Work to complete:
Could you set down exactly the lines of the data below, starting at the one that holds "for p in shoulder" and ending at the one that holds "# Small left stone", both included, and only those?

Data records:
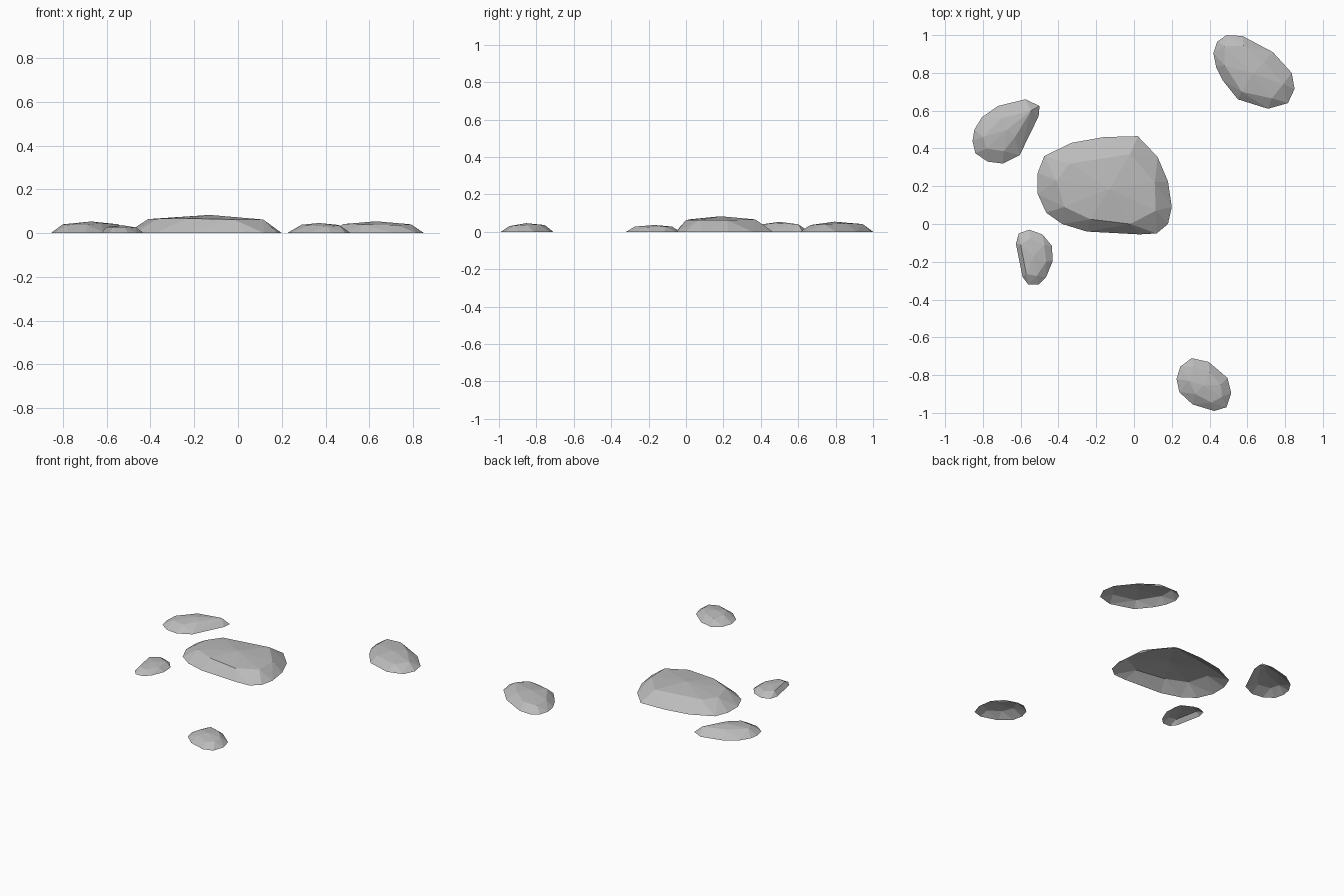
import bpy
import bmesh

# Single pale grey stone colour
stone = bpy.data.materials.new("pale_grey_stone")
stone.diffuse_color = (0.5, 0.5, 0.5, 1)


def make_stone(name, outline, shoulder, peak):
    """Faceted shell: ground outline, raised shoulder ring and a peak, open underneath."""
    bm = bmesh.new()
    for x, y in outline:
        bm.verts.new((x, y, 0))
    for p in shoulder + [peak]:
        bm.verts.new(p)
    hull = bmesh.ops.convex_hull(bm, input=bm.verts[:])
    loose = [v for v in bm.verts if not v.link_faces]
    bmesh.ops.delete(bm, geom=loose, context='VERTS')
    bmesh.ops.recalc_face_normals(bm, faces=bm.faces[:])
    # Open underside
    under = [f for f in bm.faces if all(v.co.z < 1e-4 for v in f.verts)]
    bmesh.ops.delete(bm, geom=under, context='FACES')
    # Merge nearly flat triangles into larger facets
    bmesh.ops.dissolve_limit(bm, angle_limit=0.035, verts=bm.verts[:], edges=bm.edges[:])
    mesh = bpy.data.meshes.new(name)
    bm.to_mesh(mesh)
    bm.free()
    mesh.materials.append(stone)
    obj = bpy.data.objects.new(name, mesh)
    bpy.context.collection.objects.link(obj)


# Large central stone
make_stone(
    "large_stone",
    [(0.02, 0.465), (0.125, 0.355), (0.18, 0.225), (0.2, 0.09), (0.18, 0), (0.12, -0.05),
     (0.03, -0.055), (-0.1, -0.04), (-0.25, -0.04), (-0.38, 0), (-0.465, 0.06),
     (-0.51, 0.16), (-0.51, 0.27), (-0.475, 0.36), (-0.33, 0.43), (-0.16, 0.46)],
    [(-0.02, 0.37, 0.066), (0.11, 0.22, 0.062), (0.115, 0.07, 0.062), (-0.02, 0, 0.062),
     (-0.23, 0.025, 0.067), (-0.37, 0.09, 0.065), (-0.41, 0.23, 0.064), (-0.34, 0.32, 0.066)],
    (-0.13, 0.185, 0.083))

# Back right stone
make_stone(
    "back_right_stone",
    [(0.42, 0.905), (0.44, 0.965), (0.49, 1), (0.575, 0.995), (0.735, 0.91), (0.835, 0.8),
     (0.85, 0.715), (0.815, 0.64), (0.71, 0.61), (0.55, 0.66), (0.47, 0.76), (0.435, 0.83)],
    [(0.48, 0.94, 0.039), (0.58, 0.945, 0.041), (0.69, 0.86, 0.045), (0.79, 0.74, 0.04),
     (0.73, 0.665, 0.036), (0.57, 0.7, 0.039), (0.48, 0.84, 0.041)],
    (0.63, 0.795, 0.054))

# Back left stone
make_stone(
    "back_left_stone",
    [(-0.855, 0.44), (-0.845, 0.5), (-0.805, 0.565), (-0.72, 0.625), (-0.575, 0.66),
     (-0.5, 0.625), (-0.505, 0.57), (-0.56, 0.46), (-0.605, 0.365), (-0.695, 0.32),
     (-0.775, 0.33), (-0.84, 0.375)],
    [(-0.8, 0.46, 0.04), (-0.7, 0.56, 0.045), (-0.545, 0.6, 0.04), (-0.63, 0.46, 0.045),
     (-0.69, 0.385, 0.037), (-0.78, 0.4, 0.037)],
    (-0.67, 0.5, 0.053))

# Small left stone
make_stone(
    "small_left_stone",
    [(-0.625, -0.105), (-0.61, -0.05), (-0.555, -0.03), (-0.485, -0.055), (-0.435, -0.115),
     (-0.43, -0.195), (-0.465, -0.28), (-0.505, -0.32), (-0.56, -0.32), (-0.59, -0.28)],
    [(-0.6, -0.11, 0.028), (-0.55, -0.075, 0.028), (-0.475, -0.11, 0.027),
     (-0.465, -0.2, 0.025), (-0.515, -0.275, 0.027), (-0.57, -0.265, 0.028)],
    (-0.53, -0.17, 0.036))

# Small front stone
make_stone(
    "small_front_stone",
    [(0.225, -0.82), (0.245, -0.755), (0.305, -0.71), (0.395, -0.73), (0.495, -0.815),
     (0.515, -0.895), (0.49, -0.97), (0.425, -0.99), (0.31, -0.955), (0.24, -0.89)],
    [(0.29, -0.83, 0.038), (0.32, -0.755, 0.036), (0.4, -0.785, 0.038), (0.46, -0.85, 0.037),
     (0.465, -0.915, 0.033), (0.41, -0.945, 0.03), (0.325, -0.9, 0.036)],
    (0.37, -0.855, 0.046))
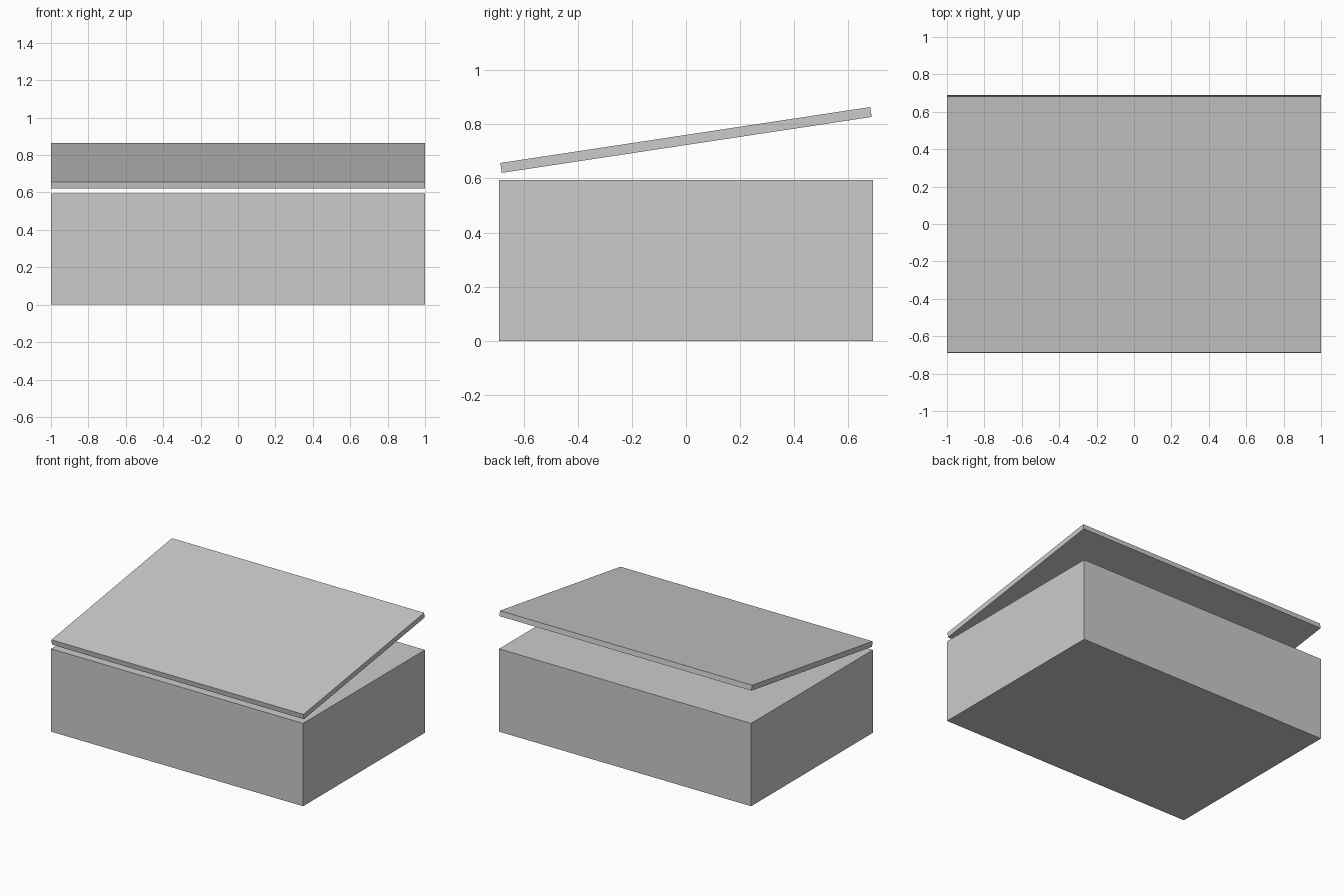
import bpy
import math

# Remove the default object
default = bpy.data.objects.get("Cube")
if default:
    bpy.data.objects.remove(default, do_unlink=True)

# Single plain grey material
grey = bpy.data.materials.new("light_grey")
grey.use_nodes = True
colour = (0.6, 0.6, 0.6, 1)
grey.diffuse_color = colour
grey.node_tree.nodes["Principled BSDF"].inputs["Base Color"].default_value = colour


def block(name, size, location, tilt=0):
    """Add a flat-shaded box, tilted about x by the given degrees."""
    bpy.ops.mesh.primitive_cube_add(size=1, location=location)
    obj = bpy.context.object
    obj.name = name
    obj.scale = size
    bpy.ops.object.transform_apply(location=False, rotation=False, scale=True)
    obj.rotation_euler.x = math.radians(tilt)
    obj.data.materials.append(grey)
    return obj


# Solid lower body
HEIGHT = 0.594
block("body", (2, 1.38, HEIGHT), (0, 0, HEIGHT / 2))

# Sloping roof slab floating above the body, rising to the back
block("roof_slab", (2, 1.382, 0.037), (0, 0, 0.742), 8.6)
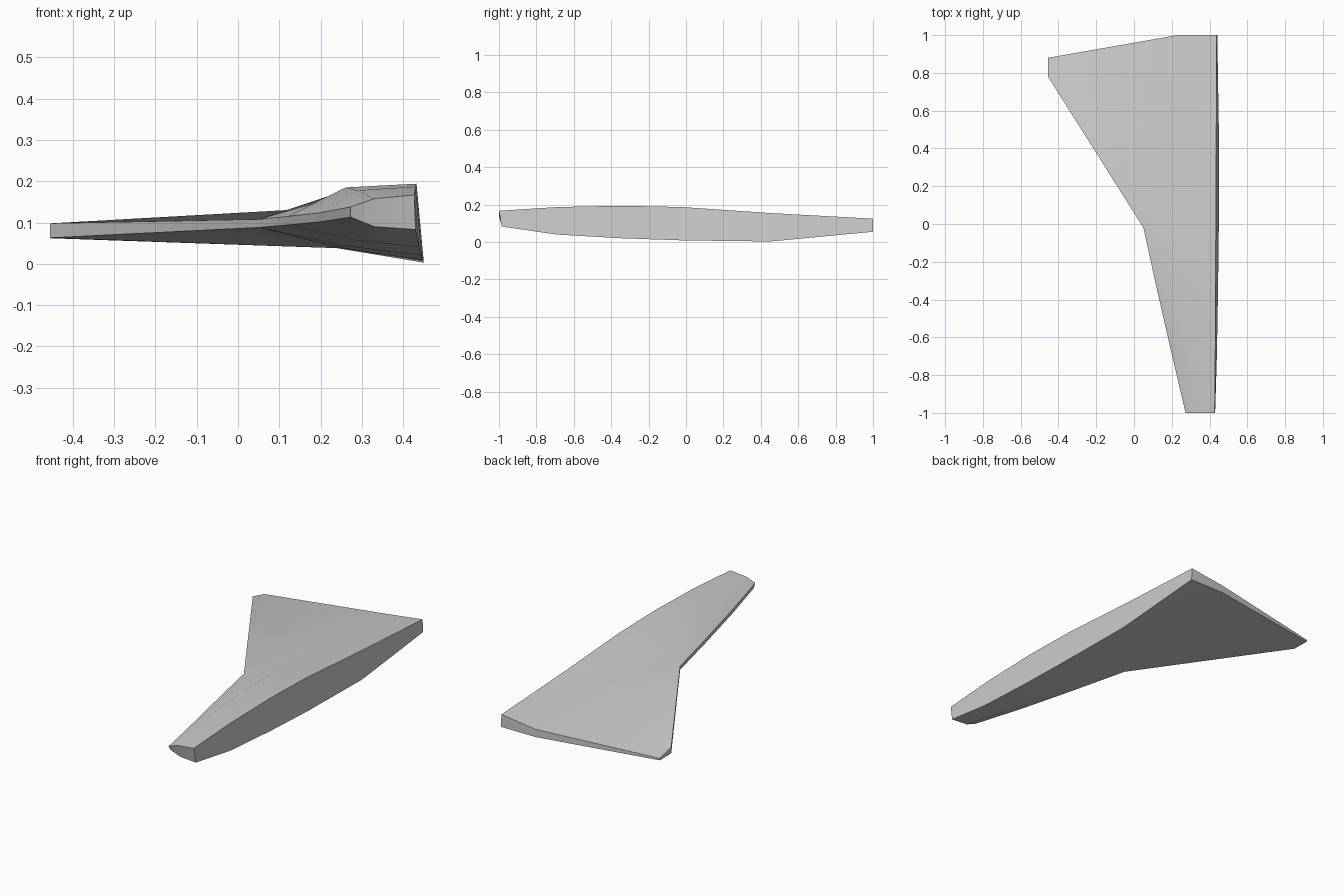
import bpy, bmesh

if "Cube" in bpy.data.objects:
    bpy.data.objects.remove(bpy.data.objects["Cube"])

# Stations along the root: y, then (x, top z, bottom z) for leading edge, mid chord and root top,
# and finally the x of the root's lower edge
STATIONS = [
    (-1.00, (.273, .138, .113), (.33, .158, .090), (.427, .167, .083), .430),
    (-0.69, (.200, .124, .102), (.29, .178, .057), (.430, .187, .040), .439),
    (-0.34, (.120, .115, .094), (.26, .185, .043), (.432, .194, .020), .445),
    (-0.02, (.050, .108, .088), (.24, .171, .040), (.433, .187, .009), .449),
    (0.45, None, (.24, .137, .038), (.435, .155, .003), .450),
    (1.00, None, (.23, .098, .055), (.438, .125, .055), .441),
]
TIP = [(-.455, .78, .098, .063), (-.455, .88, .073, .062)]

metal = bpy.data.materials.new("light grey")
metal.diffuse_color = (.6, .6, .6, 1)
metal.use_nodes = True
metal.node_tree.nodes["Principled BSDF"].inputs["Base Color"].default_value = metal.diffuse_color

bm = bmesh.new()


def pair(x, y, top, bottom, x_low=None, y_low=None):
    """Upper and lower vertex at one point of the planform."""
    return (bm.verts.new((x, y, top)),
            bm.verts.new((x if x_low is None else x_low, y if y_low is None else y_low, bottom)))


lead, mid, root = [], [], []
for y, le, mc, rt, x_low in STATIONS:
    y_low = -.985 if y == -1 else y
    if le:
        lead.append(pair(le[0], y, le[1], le[2], None, y_low))
    mid.append(pair(mc[0], y, mc[1], mc[2], None, y_low))
    root.append(pair(rt[0], y, rt[1], rt[2], x_low, y_low))
tip_front, tip_back = [pair(*t) for t in TIP]


def skins(*points):
    """Matching upper and lower faces."""
    bm.faces.new([p[0] for p in points])
    bm.faces.new([p[1] for p in reversed(points)])


# Inner skin, then forward strake, then outer panel
for i in range(5):
    skins(mid[i], root[i], root[i + 1], mid[i + 1])
for i in range(3):
    skins(lead[i], mid[i], mid[i + 1], lead[i + 1])
skins(lead[3], mid[3], mid[4])
skins(lead[3], mid[4], tip_front)
skins(tip_front, mid[4], tip_back)
skins(tip_back, mid[4], mid[5])

# Edge band all around: root, trailing edge, tip, leading edge and nose
rim = root + [mid[5], tip_back, tip_front] + lead[::-1] + [mid[0]]
for a, b in zip(rim, rim[1:] + rim[:1]):
    bm.faces.new((a[0], a[1], b[1], b[0]))

bmesh.ops.recalc_face_normals(bm, faces=bm.faces[:])
mesh = bpy.data.meshes.new("wing")
bm.to_mesh(mesh)
bm.free()
mesh.materials.append(metal)
wing = bpy.data.objects.new("wing", mesh)
bpy.context.collection.objects.link(wing)
bpy.context.view_layer.objects.active = wing
wing.select_set(True)
bpy.ops.object.shade_smooth_by_angle(angle=0.5)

Task answer:
    for p in shoulder + [peak]:
        bm.verts.new(p)
    hull = bmesh.ops.convex_hull(bm, input=bm.verts[:])
    loose = [v for v in bm.verts if not v.link_faces]
    bmesh.ops.delete(bm, geom=loose, context='VERTS')
    bmesh.ops.recalc_face_normals(bm, faces=bm.faces[:])
    # Open underside
    under = [f for f in bm.faces if all(v.co.z < 1e-4 for v in f.verts)]
    bmesh.ops.delete(bm, geom=under, context='FACES')
    # Merge nearly flat triangles into larger facets
    bmesh.ops.dissolve_limit(bm, angle_limit=0.035, verts=bm.verts[:], edges=bm.edges[:])
    mesh = bpy.data.meshes.new(name)
    bm.to_mesh(mesh)
    bm.free()
    mesh.materials.append(stone)
    obj = bpy.data.objects.new(name, mesh)
    bpy.context.collection.objects.link(obj)


# Large central stone
make_stone(
    "large_stone",
    [(0.02, 0.465), (0.125, 0.355), (0.18, 0.225), (0.2, 0.09), (0.18, 0), (0.12, -0.05),
     (0.03, -0.055), (-0.1, -0.04), (-0.25, -0.04), (-0.38, 0), (-0.465, 0.06),
     (-0.51, 0.16), (-0.51, 0.27), (-0.475, 0.36), (-0.33, 0.43), (-0.16, 0.46)],
    [(-0.02, 0.37, 0.066), (0.11, 0.22, 0.062), (0.115, 0.07, 0.062), (-0.02, 0, 0.062),
     (-0.23, 0.025, 0.067), (-0.37, 0.09, 0.065), (-0.41, 0.23, 0.064), (-0.34, 0.32, 0.066)],
    (-0.13, 0.185, 0.083))

# Back right stone
make_stone(
    "back_right_stone",
    [(0.42, 0.905), (0.44, 0.965), (0.49, 1), (0.575, 0.995), (0.735, 0.91), (0.835, 0.8),
     (0.85, 0.715), (0.815, 0.64), (0.71, 0.61), (0.55, 0.66), (0.47, 0.76), (0.435, 0.83)],
    [(0.48, 0.94, 0.039), (0.58, 0.945, 0.041), (0.69, 0.86, 0.045), (0.79, 0.74, 0.04),
     (0.73, 0.665, 0.036), (0.57, 0.7, 0.039), (0.48, 0.84, 0.041)],
    (0.63, 0.795, 0.054))

# Back left stone
make_stone(
    "back_left_stone",
    [(-0.855, 0.44), (-0.845, 0.5), (-0.805, 0.565), (-0.72, 0.625), (-0.575, 0.66),
     (-0.5, 0.625), (-0.505, 0.57), (-0.56, 0.46), (-0.605, 0.365), (-0.695, 0.32),
     (-0.775, 0.33), (-0.84, 0.375)],
    [(-0.8, 0.46, 0.04), (-0.7, 0.56, 0.045), (-0.545, 0.6, 0.04), (-0.63, 0.46, 0.045),
     (-0.69, 0.385, 0.037), (-0.78, 0.4, 0.037)],
    (-0.67, 0.5, 0.053))

# Small left stone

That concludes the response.